Florida GOP Rep. Ted Yoho, for example, could have attended the prior hearings but skipped them all, saying he had “other responsibilities” and that the hearings were a “sideshow.”
Members from both parties on the House Intelligence, Judiciary and Oversight committees were all allowed to attend the depositions, a process Schiff called fair.
Televised public hearings featuring U.S. officials testifying in Congress about alleged wrongdoing by Trump could crowd out other issues like the economy and immigration as voters turn their minds to the November 2020 election.
That might damage Trump, but some of his supporters say the impeachment drive could actually boost his re-election chances by showing him at loggerheads with Washington-based political foes.
Republicans accused Democrats of using impeachment to overturn the results of his 2016 election victory.
Trump told a UK radio station the Democrats knew they were losing next year’s vote and so were trying to take him down.
“The Democrats are desperate, they’re desperate. They have nothing,” Trump told LBC Radio in an interview.
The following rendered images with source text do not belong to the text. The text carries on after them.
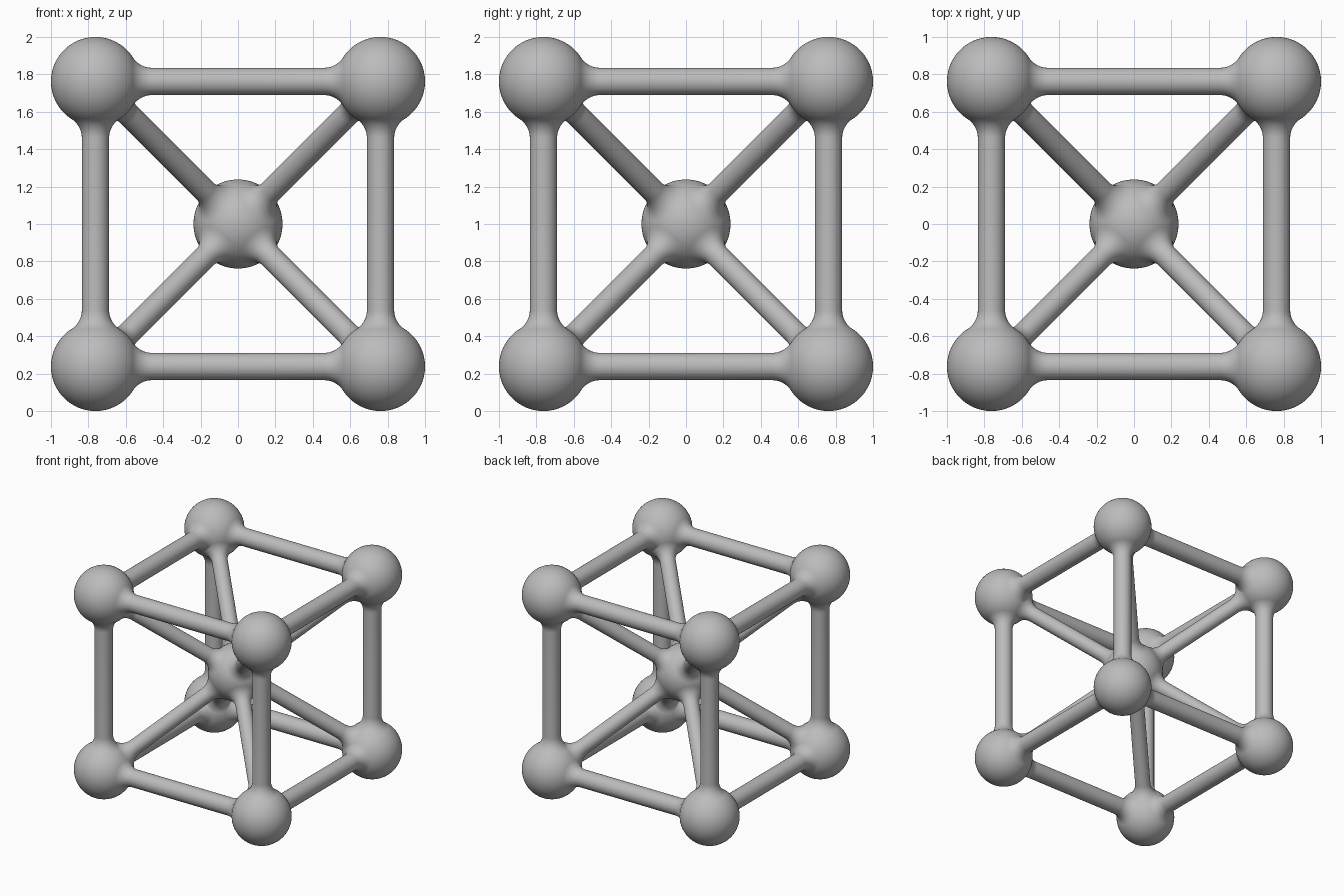
import bpy, bmesh, math
from itertools import product
from mathutils import Vector

cube = bpy.data.objects.get("Cube")
if cube:
    bpy.data.objects.remove(cube, do_unlink=True)

BALL = 0.238       # ball radius
HALF = 1 - BALL    # corner ball offset from the middle
FILLET = 0.12      # blend radius between ball and rod
SIDES = 48

grey = bpy.data.materials.new("light_grey")
grey.use_nodes = True
colour = (0.5, 0.5, 0.5, 1)
grey.diffuse_color = colour
grey.node_tree.nodes["Principled BSDF"].inputs["Base Color"].default_value = colour


def finish(name, bm):
    mesh = bpy.data.meshes.new(name)
    bmesh.ops.recalc_face_normals(bm, faces=bm.faces)
    for face in bm.faces:
        face.smooth = True
    bm.to_mesh(mesh)
    bm.free()
    mesh.materials.append(grey)
    obj = bpy.data.objects.new(name, mesh)
    bpy.context.collection.objects.link(obj)
    return obj


def ball(name, centre):
    bm = bmesh.new()
    bmesh.ops.create_uvsphere(bm, u_segments=64, v_segments=32, radius=BALL)
    finish(name, bm).location = centre


def rod(name, start, end, radius):
    """Round rod that flares tangentially into the ball at each end."""
    length = (end - start).length
    reach = math.sqrt((BALL + FILLET) ** 2 - (radius + FILLET) ** 2)
    sweep = math.atan2(reach, radius + FILLET)
    flare = []
    for i in range(11):
        a = sweep * (1 - i / 10)
        flare.append((radius + FILLET - FILLET * math.cos(a),
                      reach - FILLET * math.sin(a)))
    profile = flare + [(r, length - z) for r, z in reversed(flare)]
    bm = bmesh.new()
    rings = []
    for r, z in profile:
        angles = [math.tau * k / SIDES for k in range(SIDES)]
        rings.append([bm.verts.new((r * math.cos(a), r * math.sin(a), z)) for a in angles])
    for low, high in zip(rings, rings[1:]):
        for k in range(SIDES):
            n = (k + 1) % SIDES
            bm.faces.new((low[k], low[n], high[n], high[k]))
    obj = finish(name, bm)
    obj.location = start
    obj.rotation_mode = "QUATERNION"
    obj.rotation_quaternion = (end - start).to_track_quat("Z", "Y")


# Balls at the middle and the eight corners
middle = Vector((0, 0, 1))
ball("centre_ball", middle)
for signs in product((-1, 1), repeat=3):
    corner = middle + HALF * Vector(signs)
    ball("corner_ball", corner)
    # Diagonal rod from the middle to this corner
    rod("diagonal_rod", middle, corner, 0.063)
    # Edge rods, each made once from its lower end
    for axis in range(3):
        if signs[axis] < 0:
            other = corner.copy()
            other[axis] += 2 * HALF
            rod("edge_rod", corner, other, 0.073)
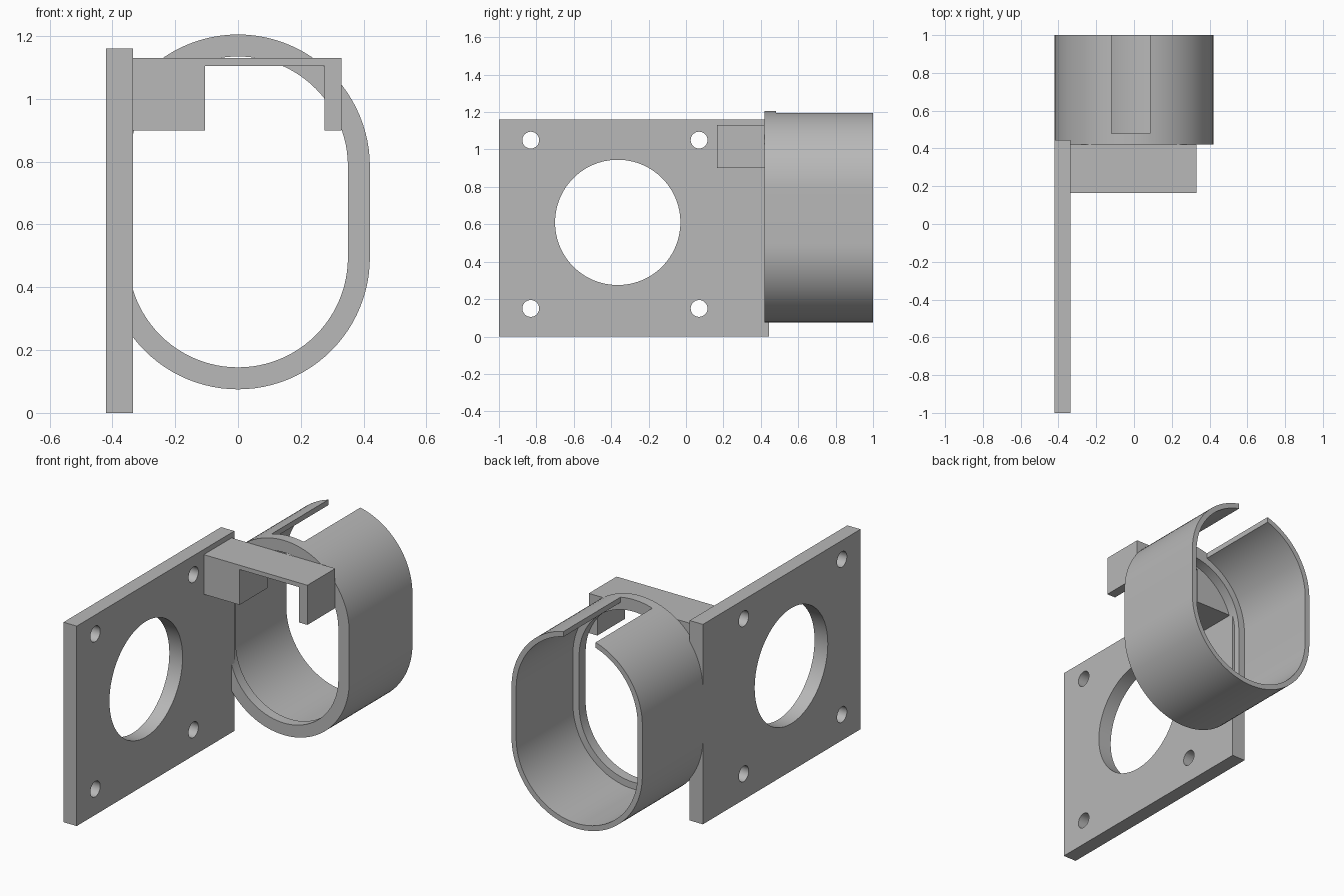
import bpy, bmesh
from math import sin, cos, pi, radians

cube = bpy.data.objects.get("Cube")
if cube:
    bpy.data.objects.remove(cube, do_unlink=True)

grey = bpy.data.materials.new("plain grey")
grey.use_nodes = True
grey.diffuse_color = (0.48, 0.48, 0.48, 1)
grey.node_tree.nodes["Principled BSDF"].inputs["Base Color"].default_value = grey.diffuse_color


def prism(name, outline, start, depth):
    """Extrude a closed outline of 3D points along the depth vector."""
    bm = bmesh.new()
    face = bm.faces.new([bm.verts.new(p) for p in outline])
    moved = bmesh.ops.extrude_face_region(bm, geom=[face])["geom"]
    bmesh.ops.translate(bm, vec=depth, verts=[v for v in moved if isinstance(v, bmesh.types.BMVert)])
    bmesh.ops.translate(bm, vec=start, verts=bm.verts)
    bmesh.ops.recalc_face_normals(bm, faces=bm.faces)
    mesh = bpy.data.meshes.new(name)
    bm.to_mesh(mesh)
    bm.free()
    mesh.materials.append(grey)
    obj = bpy.data.objects.new(name, mesh)
    bpy.context.collection.objects.link(obj)
    return obj


def box(name, x, y, z):
    outline = [(x[0], 0, z[0]), (x[1], 0, z[0]), (x[1], 0, z[1]), (x[0], 0, z[1])]
    return prism(name, outline, (0, y[0], 0), (0, y[1] - y[0], 0))


def stadium(name, radius, y0, y1, steps=48):
    """Upright rounded slot shape running along y."""
    low, high = 0.495, 0.785
    outline = []
    for centre, first in ((high, 0), (low, pi)):
        for i in range(steps + 1):
            a = first + pi * i / steps
            outline.append((radius * cos(a), 0, centre + radius * sin(a)))
    return prism(name, outline, (0, y0, 0), (0, y1 - y0, 0))


def hole(name, y, z, radius, steps):
    outline = [(0, y + radius * cos(2 * pi * i / steps), z + radius * sin(2 * pi * i / steps))
               for i in range(steps)]
    return prism(name, outline, (-0.6, 0, 0), (0.4, 0, 0))


def cut(target, cutter):
    cutter.hide_render = True
    mod = target.modifiers.new("cut", "BOOLEAN")
    mod.operation, mod.solver, mod.object = "DIFFERENCE", "EXACT", cutter
    bpy.context.view_layer.objects.active = target
    bpy.ops.object.modifier_apply(modifier=mod.name)
    bpy.data.objects.remove(cutter, do_unlink=True)


def smooth(obj):
    bpy.ops.object.select_all(action="DESELECT")
    obj.select_set(True)
    bpy.context.view_layer.objects.active = obj
    bpy.ops.object.shade_smooth_by_angle(angle=radians(30))


# Mounting plate with one large opening and four screw holes
plate = box("mounting_plate", (-0.42, -0.335), (-1, 0.445), (0, 1.16))
cut(plate, hole("large_opening", -0.365, 0.61, 0.335, 96))
for y in (-0.83, 0.07):
    for z in (0.15, 1.05):
        cut(plate, hole("screw_hole", y, z, 0.045, 32))
smooth(plate)

# Holder sleeve: thin wall with a thicker front lip and a slot along the top
sleeve = stadium("holder_sleeve", 0.42, 0.42, 1)
cut(sleeve, stadium("lip_opening", 0.35, 0.3, 1.1))
cut(sleeve, stadium("sleeve_bore", 0.39, 0.48, 1.1))
cut(sleeve, box("top_slot", (-0.12, 0.085), (0.48, 1.1), (1, 1.3)))
smooth(sleeve)

# Hooked bracket bridging from the plate across the sleeve mouth
bracket_profile = [(-0.335, 0.9), (-0.105, 0.9), (-0.105, 1.105), (0.275, 1.105),
                   (0.275, 0.9), (0.33, 0.9), (0.33, 1.13), (-0.335, 1.13)]
prism("hook_bracket", [(x, 0, z) for x, z in bracket_profile], (0, 0.165, 0), (0, 0.255, 0))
White House spokeswoman Stephanie Grisham denounced the process as “unfair, unconstitutional and fundamentally un-American.”
A number of opinion polls ahead of next year’s election show several leading Democratic presidential candidates leading Trump.
The probe focuses on a July 25 telephone call in which the U.S. president asked his Ukrainian counterpart, Volodymr Zelenskiy, to investigate Trump’s Democratic political rival Joe Biden, a former U.S. vice president, and his son Hunter, who had served as a director for Ukrainian energy company Burisma.